§ **Records to use**:
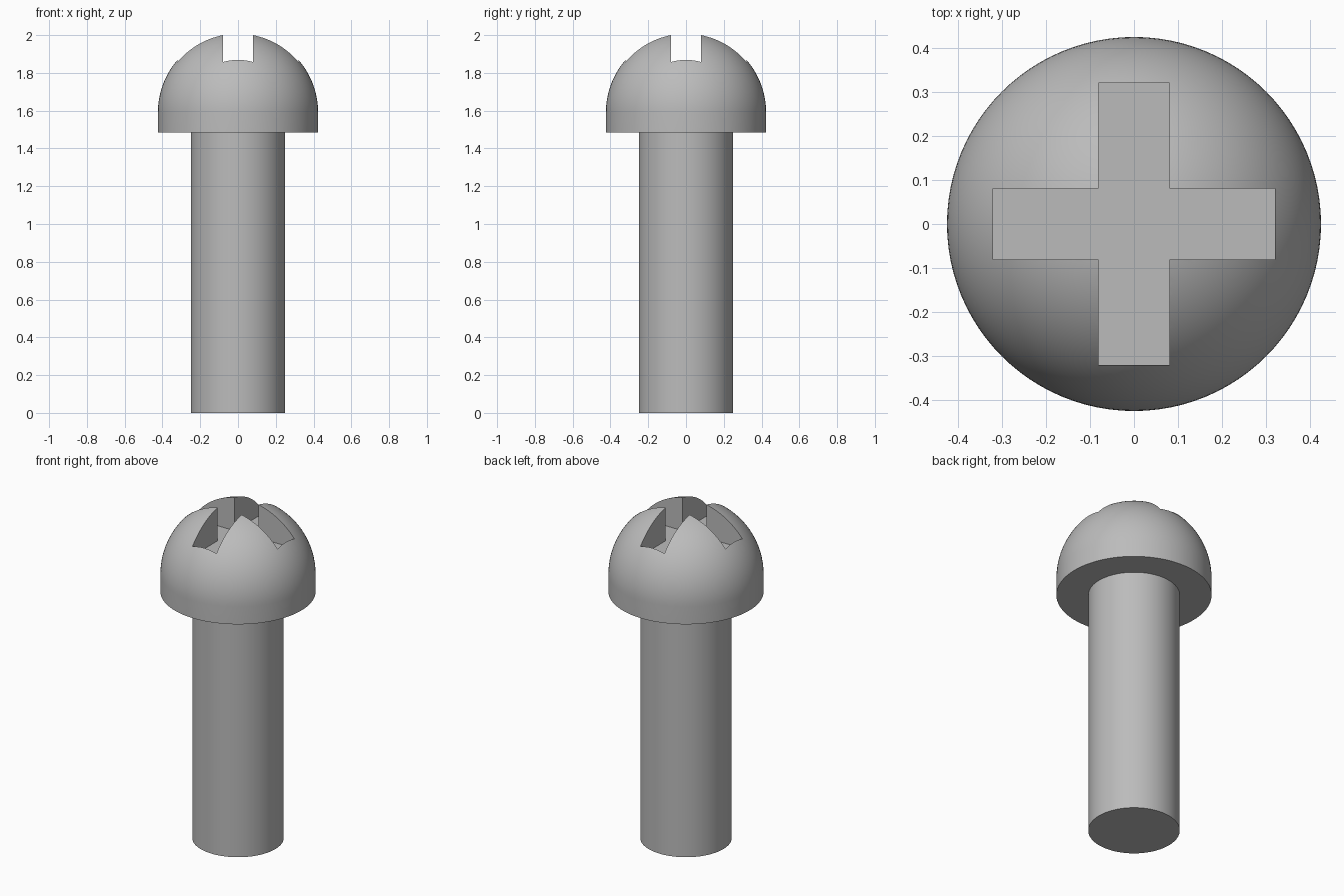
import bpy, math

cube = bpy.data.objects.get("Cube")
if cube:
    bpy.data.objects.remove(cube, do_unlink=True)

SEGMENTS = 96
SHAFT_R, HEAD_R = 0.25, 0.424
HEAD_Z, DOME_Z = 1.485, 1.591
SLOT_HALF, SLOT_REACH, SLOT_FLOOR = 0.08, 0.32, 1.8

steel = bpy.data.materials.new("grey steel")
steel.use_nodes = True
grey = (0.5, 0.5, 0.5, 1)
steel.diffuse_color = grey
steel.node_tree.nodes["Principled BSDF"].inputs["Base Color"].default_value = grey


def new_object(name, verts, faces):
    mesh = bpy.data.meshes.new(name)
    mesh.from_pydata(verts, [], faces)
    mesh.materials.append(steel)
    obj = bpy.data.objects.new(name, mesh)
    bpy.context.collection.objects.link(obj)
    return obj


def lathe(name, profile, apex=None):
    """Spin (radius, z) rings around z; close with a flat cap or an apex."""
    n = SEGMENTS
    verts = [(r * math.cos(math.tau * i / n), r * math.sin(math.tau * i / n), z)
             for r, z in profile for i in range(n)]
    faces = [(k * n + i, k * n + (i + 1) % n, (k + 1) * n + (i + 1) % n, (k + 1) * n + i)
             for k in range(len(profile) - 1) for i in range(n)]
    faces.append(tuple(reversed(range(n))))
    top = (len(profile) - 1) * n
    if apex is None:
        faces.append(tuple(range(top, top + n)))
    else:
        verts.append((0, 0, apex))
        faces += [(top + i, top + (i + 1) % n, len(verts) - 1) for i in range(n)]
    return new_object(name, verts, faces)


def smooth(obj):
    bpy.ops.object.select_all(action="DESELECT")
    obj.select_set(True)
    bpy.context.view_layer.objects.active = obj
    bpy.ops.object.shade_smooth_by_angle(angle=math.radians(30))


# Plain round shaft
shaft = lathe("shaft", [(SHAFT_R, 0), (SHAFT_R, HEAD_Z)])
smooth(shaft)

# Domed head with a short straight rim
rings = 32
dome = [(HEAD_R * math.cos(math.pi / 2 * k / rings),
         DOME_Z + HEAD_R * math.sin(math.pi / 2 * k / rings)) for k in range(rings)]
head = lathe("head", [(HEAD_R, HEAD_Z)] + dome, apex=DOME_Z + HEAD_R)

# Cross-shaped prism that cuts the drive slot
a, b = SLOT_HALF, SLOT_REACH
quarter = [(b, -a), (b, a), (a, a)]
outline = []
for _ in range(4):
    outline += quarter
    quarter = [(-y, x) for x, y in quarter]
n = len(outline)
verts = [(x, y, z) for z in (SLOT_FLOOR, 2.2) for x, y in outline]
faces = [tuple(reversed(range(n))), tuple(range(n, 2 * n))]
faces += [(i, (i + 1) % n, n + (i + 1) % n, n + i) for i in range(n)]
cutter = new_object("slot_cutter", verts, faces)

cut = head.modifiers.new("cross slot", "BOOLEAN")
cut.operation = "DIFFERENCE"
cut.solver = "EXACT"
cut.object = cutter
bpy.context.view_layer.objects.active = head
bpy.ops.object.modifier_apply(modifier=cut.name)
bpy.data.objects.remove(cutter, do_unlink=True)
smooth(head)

==

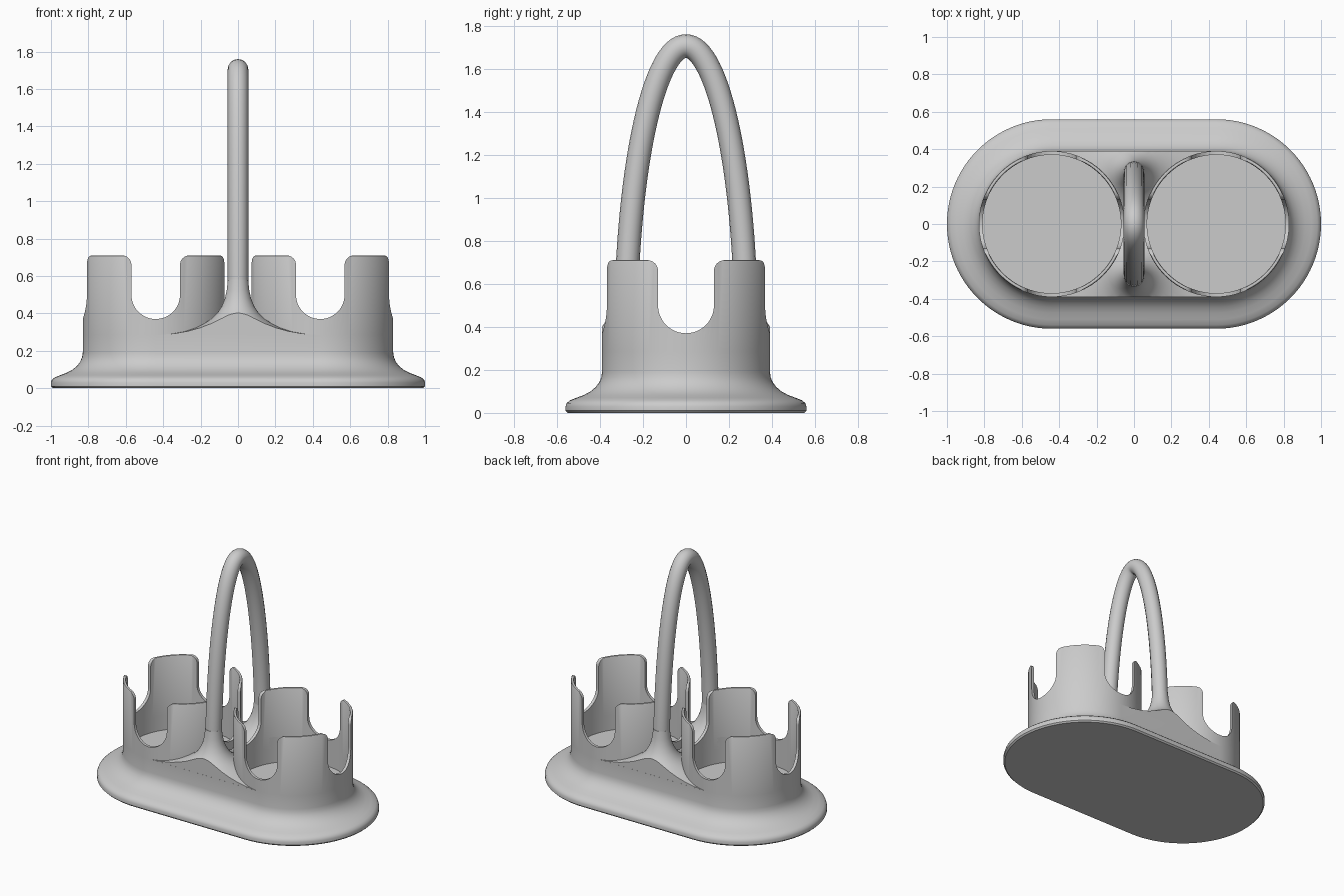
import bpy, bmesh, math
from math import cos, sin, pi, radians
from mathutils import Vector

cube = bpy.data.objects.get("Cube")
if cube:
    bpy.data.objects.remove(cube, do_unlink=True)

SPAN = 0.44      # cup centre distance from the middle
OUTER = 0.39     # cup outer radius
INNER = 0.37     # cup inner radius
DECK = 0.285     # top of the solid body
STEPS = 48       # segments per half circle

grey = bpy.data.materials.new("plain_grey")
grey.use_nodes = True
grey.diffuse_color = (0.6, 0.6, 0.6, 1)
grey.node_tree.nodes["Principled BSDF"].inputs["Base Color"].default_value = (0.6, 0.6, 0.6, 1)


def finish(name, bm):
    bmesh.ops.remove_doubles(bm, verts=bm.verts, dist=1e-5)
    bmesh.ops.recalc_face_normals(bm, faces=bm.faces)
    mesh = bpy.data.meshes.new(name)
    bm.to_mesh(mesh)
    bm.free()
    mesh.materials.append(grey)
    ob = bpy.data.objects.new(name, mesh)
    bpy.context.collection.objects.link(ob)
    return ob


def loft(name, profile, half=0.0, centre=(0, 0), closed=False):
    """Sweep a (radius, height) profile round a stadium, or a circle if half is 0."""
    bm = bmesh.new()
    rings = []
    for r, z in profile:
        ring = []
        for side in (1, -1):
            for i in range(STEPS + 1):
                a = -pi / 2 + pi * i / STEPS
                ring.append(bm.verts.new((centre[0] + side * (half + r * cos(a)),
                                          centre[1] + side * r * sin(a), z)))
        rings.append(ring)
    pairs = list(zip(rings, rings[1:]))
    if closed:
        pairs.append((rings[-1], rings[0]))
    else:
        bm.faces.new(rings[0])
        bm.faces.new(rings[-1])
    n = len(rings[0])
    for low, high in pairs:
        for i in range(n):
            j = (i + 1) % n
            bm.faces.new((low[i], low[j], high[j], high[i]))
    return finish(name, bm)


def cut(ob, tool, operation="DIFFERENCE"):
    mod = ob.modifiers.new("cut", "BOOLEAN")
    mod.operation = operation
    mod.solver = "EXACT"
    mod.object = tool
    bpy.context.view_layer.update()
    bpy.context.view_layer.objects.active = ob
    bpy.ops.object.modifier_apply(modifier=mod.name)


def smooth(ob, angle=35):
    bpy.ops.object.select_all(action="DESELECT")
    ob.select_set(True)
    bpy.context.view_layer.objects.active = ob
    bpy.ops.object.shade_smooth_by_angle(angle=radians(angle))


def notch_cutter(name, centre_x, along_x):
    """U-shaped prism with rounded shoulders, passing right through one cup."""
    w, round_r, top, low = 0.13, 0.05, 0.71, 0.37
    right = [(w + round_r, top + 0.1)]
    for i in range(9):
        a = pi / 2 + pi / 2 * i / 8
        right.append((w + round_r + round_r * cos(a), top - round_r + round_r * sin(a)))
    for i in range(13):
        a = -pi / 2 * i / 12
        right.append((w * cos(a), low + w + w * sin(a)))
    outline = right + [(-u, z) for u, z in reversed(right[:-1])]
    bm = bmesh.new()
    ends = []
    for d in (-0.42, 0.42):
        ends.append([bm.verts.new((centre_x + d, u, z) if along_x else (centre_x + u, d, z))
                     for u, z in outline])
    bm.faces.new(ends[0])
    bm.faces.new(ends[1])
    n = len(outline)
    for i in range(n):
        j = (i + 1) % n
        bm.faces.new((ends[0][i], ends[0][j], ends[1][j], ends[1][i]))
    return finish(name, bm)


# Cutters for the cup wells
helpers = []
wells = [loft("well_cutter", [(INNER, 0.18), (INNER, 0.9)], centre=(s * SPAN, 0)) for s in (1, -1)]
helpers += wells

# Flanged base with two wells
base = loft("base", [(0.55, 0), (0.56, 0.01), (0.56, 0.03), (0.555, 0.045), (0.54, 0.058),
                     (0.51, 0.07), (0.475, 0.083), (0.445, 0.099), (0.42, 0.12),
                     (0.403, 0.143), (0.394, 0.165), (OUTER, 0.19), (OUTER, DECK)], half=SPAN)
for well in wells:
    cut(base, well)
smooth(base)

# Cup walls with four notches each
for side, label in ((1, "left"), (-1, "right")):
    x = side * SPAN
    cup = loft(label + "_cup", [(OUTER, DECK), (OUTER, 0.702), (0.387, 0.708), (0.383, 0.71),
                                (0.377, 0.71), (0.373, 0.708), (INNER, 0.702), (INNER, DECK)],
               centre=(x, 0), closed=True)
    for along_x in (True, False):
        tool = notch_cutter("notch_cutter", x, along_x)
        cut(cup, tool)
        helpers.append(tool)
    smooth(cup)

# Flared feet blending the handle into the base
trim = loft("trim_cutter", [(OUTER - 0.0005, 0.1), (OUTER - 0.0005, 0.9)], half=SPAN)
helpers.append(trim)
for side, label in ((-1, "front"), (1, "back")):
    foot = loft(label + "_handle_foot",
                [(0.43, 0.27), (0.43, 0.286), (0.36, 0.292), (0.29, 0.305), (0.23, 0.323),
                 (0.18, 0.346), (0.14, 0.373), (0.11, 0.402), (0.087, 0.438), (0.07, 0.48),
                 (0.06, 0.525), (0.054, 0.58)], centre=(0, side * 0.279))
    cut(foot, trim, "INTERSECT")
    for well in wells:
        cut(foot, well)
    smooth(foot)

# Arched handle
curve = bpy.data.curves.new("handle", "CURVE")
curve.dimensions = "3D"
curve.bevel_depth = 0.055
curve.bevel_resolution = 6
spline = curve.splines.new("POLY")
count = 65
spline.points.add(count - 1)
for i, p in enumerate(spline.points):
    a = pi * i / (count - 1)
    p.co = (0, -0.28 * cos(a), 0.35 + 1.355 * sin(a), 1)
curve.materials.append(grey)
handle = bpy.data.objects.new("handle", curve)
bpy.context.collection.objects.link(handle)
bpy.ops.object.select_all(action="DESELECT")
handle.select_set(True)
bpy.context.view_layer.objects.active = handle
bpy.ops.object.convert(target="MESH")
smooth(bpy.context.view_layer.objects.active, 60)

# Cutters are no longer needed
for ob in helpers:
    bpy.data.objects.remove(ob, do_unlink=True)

--

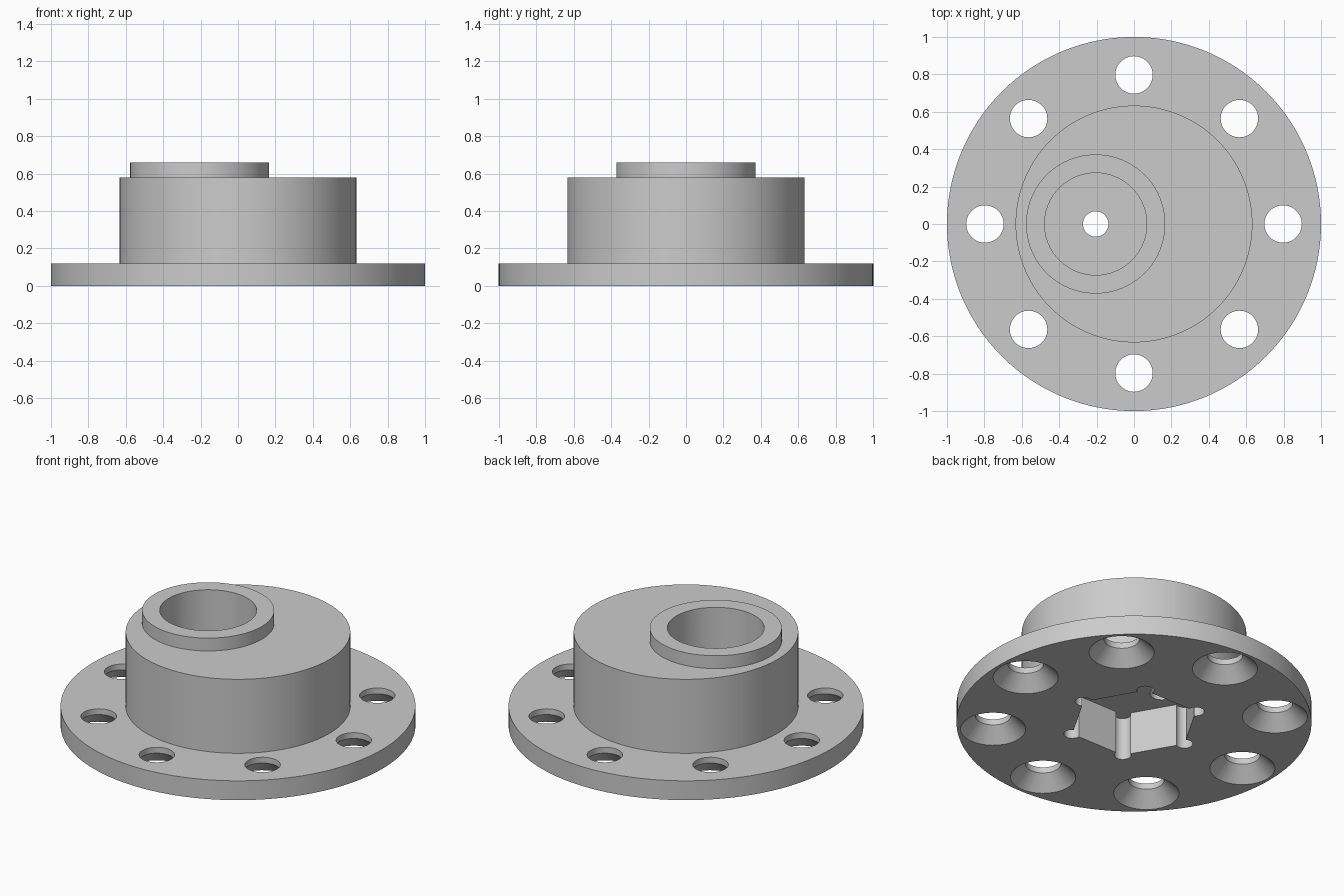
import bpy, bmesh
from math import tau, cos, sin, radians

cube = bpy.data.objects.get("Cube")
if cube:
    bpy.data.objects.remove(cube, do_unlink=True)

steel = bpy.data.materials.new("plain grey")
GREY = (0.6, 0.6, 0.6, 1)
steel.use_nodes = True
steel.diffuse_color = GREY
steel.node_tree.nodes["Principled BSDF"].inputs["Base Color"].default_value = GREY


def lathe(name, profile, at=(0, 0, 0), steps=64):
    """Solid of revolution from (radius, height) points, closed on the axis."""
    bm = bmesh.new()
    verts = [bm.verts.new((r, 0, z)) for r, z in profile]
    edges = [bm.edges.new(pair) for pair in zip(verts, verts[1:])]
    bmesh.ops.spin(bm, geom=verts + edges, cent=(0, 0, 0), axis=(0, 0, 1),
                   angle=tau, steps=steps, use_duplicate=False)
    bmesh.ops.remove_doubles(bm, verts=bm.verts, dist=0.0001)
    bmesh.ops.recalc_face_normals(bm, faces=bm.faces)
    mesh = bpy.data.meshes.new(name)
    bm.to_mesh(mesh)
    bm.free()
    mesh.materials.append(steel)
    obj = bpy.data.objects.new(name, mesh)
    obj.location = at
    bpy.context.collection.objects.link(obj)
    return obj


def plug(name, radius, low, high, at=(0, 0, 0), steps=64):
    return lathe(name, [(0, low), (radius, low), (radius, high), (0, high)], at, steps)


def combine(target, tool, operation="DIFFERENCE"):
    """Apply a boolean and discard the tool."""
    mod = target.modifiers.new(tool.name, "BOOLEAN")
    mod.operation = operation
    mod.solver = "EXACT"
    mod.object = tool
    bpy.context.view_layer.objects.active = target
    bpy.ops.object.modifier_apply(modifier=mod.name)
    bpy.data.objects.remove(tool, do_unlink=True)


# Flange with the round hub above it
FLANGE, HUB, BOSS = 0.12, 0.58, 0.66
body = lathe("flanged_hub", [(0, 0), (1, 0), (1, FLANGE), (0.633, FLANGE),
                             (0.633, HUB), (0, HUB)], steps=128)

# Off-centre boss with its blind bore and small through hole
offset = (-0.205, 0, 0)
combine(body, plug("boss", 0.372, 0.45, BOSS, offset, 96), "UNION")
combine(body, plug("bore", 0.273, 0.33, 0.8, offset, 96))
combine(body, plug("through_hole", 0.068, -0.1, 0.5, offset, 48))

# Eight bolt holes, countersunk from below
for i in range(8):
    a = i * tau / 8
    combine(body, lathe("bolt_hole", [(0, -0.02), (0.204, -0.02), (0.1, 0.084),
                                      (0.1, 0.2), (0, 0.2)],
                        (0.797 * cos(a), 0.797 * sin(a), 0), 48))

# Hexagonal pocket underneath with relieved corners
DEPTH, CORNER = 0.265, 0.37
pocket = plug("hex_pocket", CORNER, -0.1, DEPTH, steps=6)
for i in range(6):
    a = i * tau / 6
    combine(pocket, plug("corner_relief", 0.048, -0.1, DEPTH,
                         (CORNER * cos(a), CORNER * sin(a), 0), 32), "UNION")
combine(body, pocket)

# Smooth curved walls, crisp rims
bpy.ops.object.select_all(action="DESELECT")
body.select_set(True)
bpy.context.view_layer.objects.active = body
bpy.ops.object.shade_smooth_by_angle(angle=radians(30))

§ **What needs to be done**:
Scanning the data above, copy out every line where "active" is found.

§ **Task result**:
    bpy.context.view_layer.objects.active = obj
bpy.context.view_layer.objects.active = head
    bpy.context.view_layer.objects.active = ob
    bpy.context.view_layer.objects.active = ob
bpy.context.view_layer.objects.active = handle
smooth(bpy.context.view_layer.objects.active, 60)
    bpy.context.view_layer.objects.active = target
bpy.context.view_layer.objects.active = body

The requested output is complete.